    18. 18. Colorado’s Bridges to Excellence Program <ul><li>The program began January 1, 2006 </li></ul><ul><li>More program details can be found on the web at the Bridges to Excellence website. </li></ul><ul><li>Physicians attain the Diabetes Recognition status by submitting a sample of their patient data to NCQA and reaching goals for screening frequency and patient management . </li></ul><ul><li>We have moved the marketplace, with just a modest program. </li></ul><ul><li>We will expand the program to add more employers, more geographic areas and add the cardiovascular program to the diabetes recognition program. </li></ul>
    19. 19. Number of Diabetes Recognized Physicians in Colorado has been enhanced Total eligible physicians in the Colorado Springs Area is approximately 300 * = estimate made in January 2007 16 6 10 By March 2007 29 7 22 By June 30, 2007 63 13 50 By Sept 30, 2007 60* 10 4 Total # (cumulative) 25* 0 0 Colorado Springs # 35* 10 4 Other Colorado Locations By December 2007* July to December 2006 2003 to June 2006 Date
    20. 20. Purchaser Role: Influencing Gridlock <ul><li>Purchasers — Not Buying Right: Value Based Purchasing </li></ul><ul><li>Plans — Not Letting Provider Value Show Through to Consumers: Standard Reporting, Standard Metrics </li></ul><ul><li>Providers — Not Seeing Business Case for Reengineering: Leapfrog, Health Matters, BTE </li></ul><ul><li>Consumers/Patients — Not Yet Into Value Purchasing: Give them real data </li></ul>

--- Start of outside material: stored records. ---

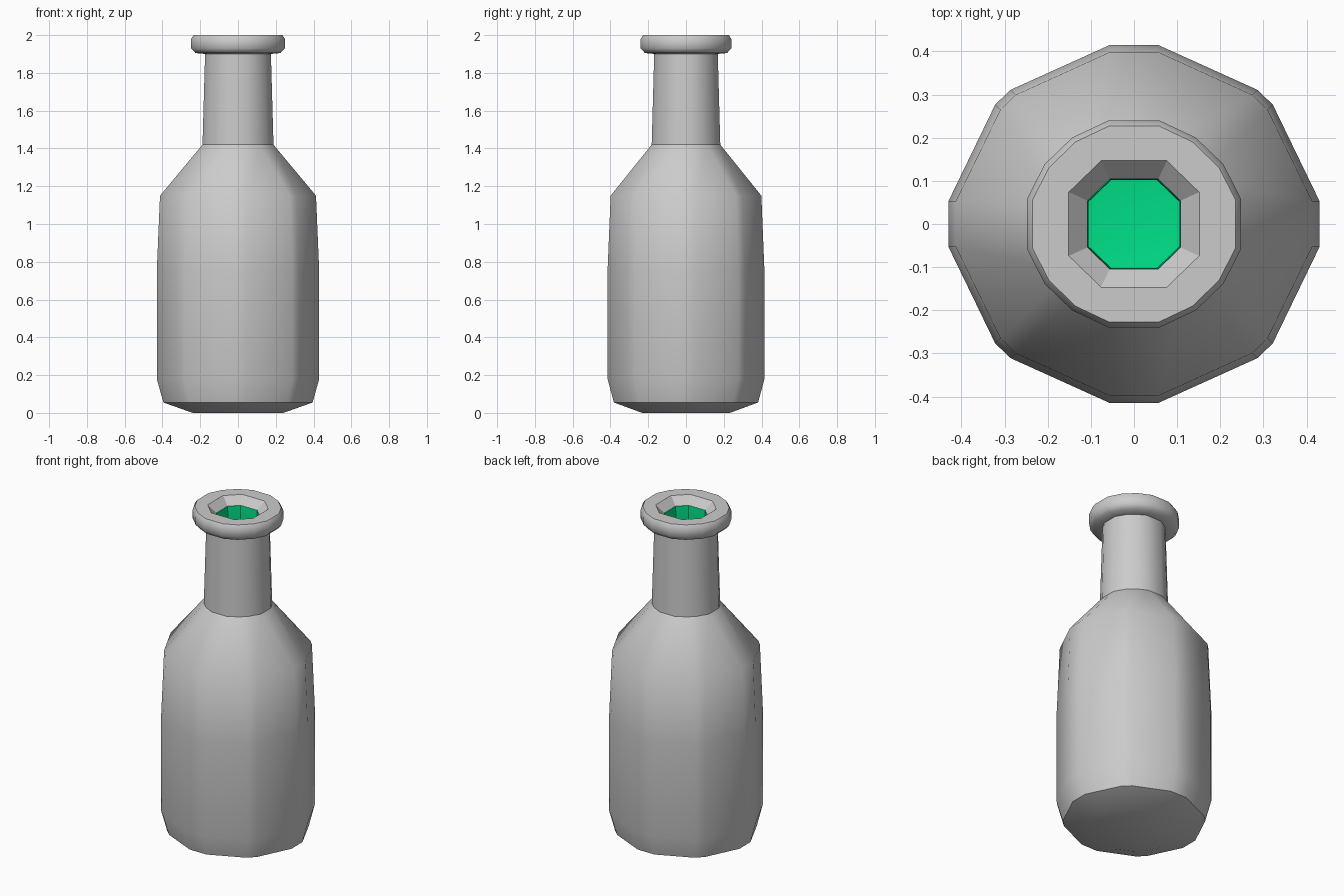
import bpy, bmesh, math
from mathutils import Matrix

if "Cube" in bpy.data.objects:
    bpy.data.objects.remove(bpy.data.objects["Cube"])

DEPTH = 0.966  # bottle is slightly narrower front to back


def ring(bm, z, r, rd, w, d):
    """Octagon with bevelled corners: axis faces (radius r, half width w),
    diagonal faces (radius rd, half width d). d = 0 omits the diagonal points."""
    pts = []
    for k in range(8):
        a = k * math.pi / 4
        rad, half = (rd, d) if k % 2 else (r, w)
        if half == 0:
            continue
        for s in (-half, half):
            pts.append((rad * math.cos(a) - s * math.sin(a),
                        rad * math.sin(a) + s * math.cos(a)))
    return [bm.verts.new((x, y * DEPTH, z)) for x, y in pts]


def lathe(name, profile, cap_start=False, flip=False, angle=45):
    bm = bmesh.new()
    rings = [ring(bm, *p) for p in profile]
    for a, b in zip(rings, rings[1:]):
        n = len(a)
        for i in range(n):
            j = (i + 1) % n
            bm.faces.new((a[i], a[j], b[j], b[i]))
    if cap_start:
        bm.faces.new(rings[0][::-1])
    if flip:
        bmesh.ops.reverse_faces(bm, faces=bm.faces[:])
    me = bpy.data.meshes.new(name)
    bm.to_mesh(me)
    bm.free()
    ob = bpy.data.objects.new(name, me)
    bpy.context.collection.objects.link(ob)
    bpy.ops.object.select_all(action='DESELECT')
    ob.select_set(True)
    bpy.context.view_layer.objects.active = ob
    bpy.ops.object.shade_smooth_by_angle(angle=math.radians(angle))
    return ob


# Body: base, belly and shoulder (z, r, rd, w, d)
lathe("bottle_body", [
    (0.00, 0.24, 0.24, 0.055, 0.035),
    (0.055, 0.395, 0.395, 0.055, 0.03),
    (0.18, 0.43, 0.43, 0.055, 0.025),
    (0.75, 0.43, 0.43, 0.055, 0.025),
    (1.15, 0.413, 0.413, 0.055, 0.025),
    (1.42, 0.188, 0.188, 0.05, 0.028),
], cap_start=True)

# Neck
lathe("bottle_neck", [
    (1.42, 0.188, 0.188, 0.05, 0.028),
    (1.91, 0.174, 0.174, 0.05, 0.025),
])

# Rolled lip
lathe("bottle_lip", [
    (1.90, 0.170, 0.170, 0.05, 0.025),
    (1.905, 0.225, 0.225, 0.058, 0.044),
    (1.93, 0.248, 0.248, 0.06, 0.045),
    (1.98, 0.248, 0.248, 0.06, 0.045),
    (2.00, 0.235, 0.235, 0.058, 0.044),
    (2.00, 0.152, 0.161, 0.077, 0.052),
], angle=50)

# Funnel-shaped mouth
lathe("bottle_mouth", [
    (2.00, 0.152, 0, 0.077, 0),
    (1.955, 0.108, 0, 0.056, 0),
], angle=30)

# Green interior
inside = lathe("green_interior", [
    (0.08, 0.20, 0.20, 0.05, 0.035),
    (0.12, 0.33, 0.33, 0.05, 0.03),
    (0.20, 0.36, 0.36, 0.05, 0.025),
    (0.75, 0.36, 0.36, 0.05, 0.025),
    (1.12, 0.345, 0.345, 0.05, 0.025),
    (1.39, 0.115, 0.121, 0.057, 0.041),
    (1.91, 0.105, 0.112, 0.055, 0.0355),
    (1.955, 0.108, 0.115, 0.056, 0.037),
], cap_start=True, flip=True)
mat = bpy.data.materials.new("green")
mat.diffuse_color = (0.0, 0.75, 0.25, 1)
mat.use_nodes = True
mat.node_tree.nodes["Principled BSDF"].inputs["Base Color"].default_value = mat.diffuse_color
inside.data.materials.append(mat)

    21. 21. Purchaser Role: “Value Based Purchasing” <ul><li>Buy on quality and cost…not just cost. </li></ul><ul><li>Identify quality providers using national data sources that are valid and reliable </li></ul><ul><li>Let’s standardize performance measures and buy more health, not more healthcare </li></ul><ul><li>Use incentives to change the landscape, to encourage accountability and health information technology </li></ul><ul><li>Educate and inform patients and employees using Health Matters and other resources </li></ul>
    22. 22. The Institute of Medicine The Committee’s Conclusion <ul><li>“ The American health care delivery system is in need of fundamental change. The current care systems cannot do the job. Trying harder will not work. Changing systems of care will. “ </li></ul><ul><li>How can we work together? Use a coalition to drive projects, market expectations and to reduce costs. </li></ul>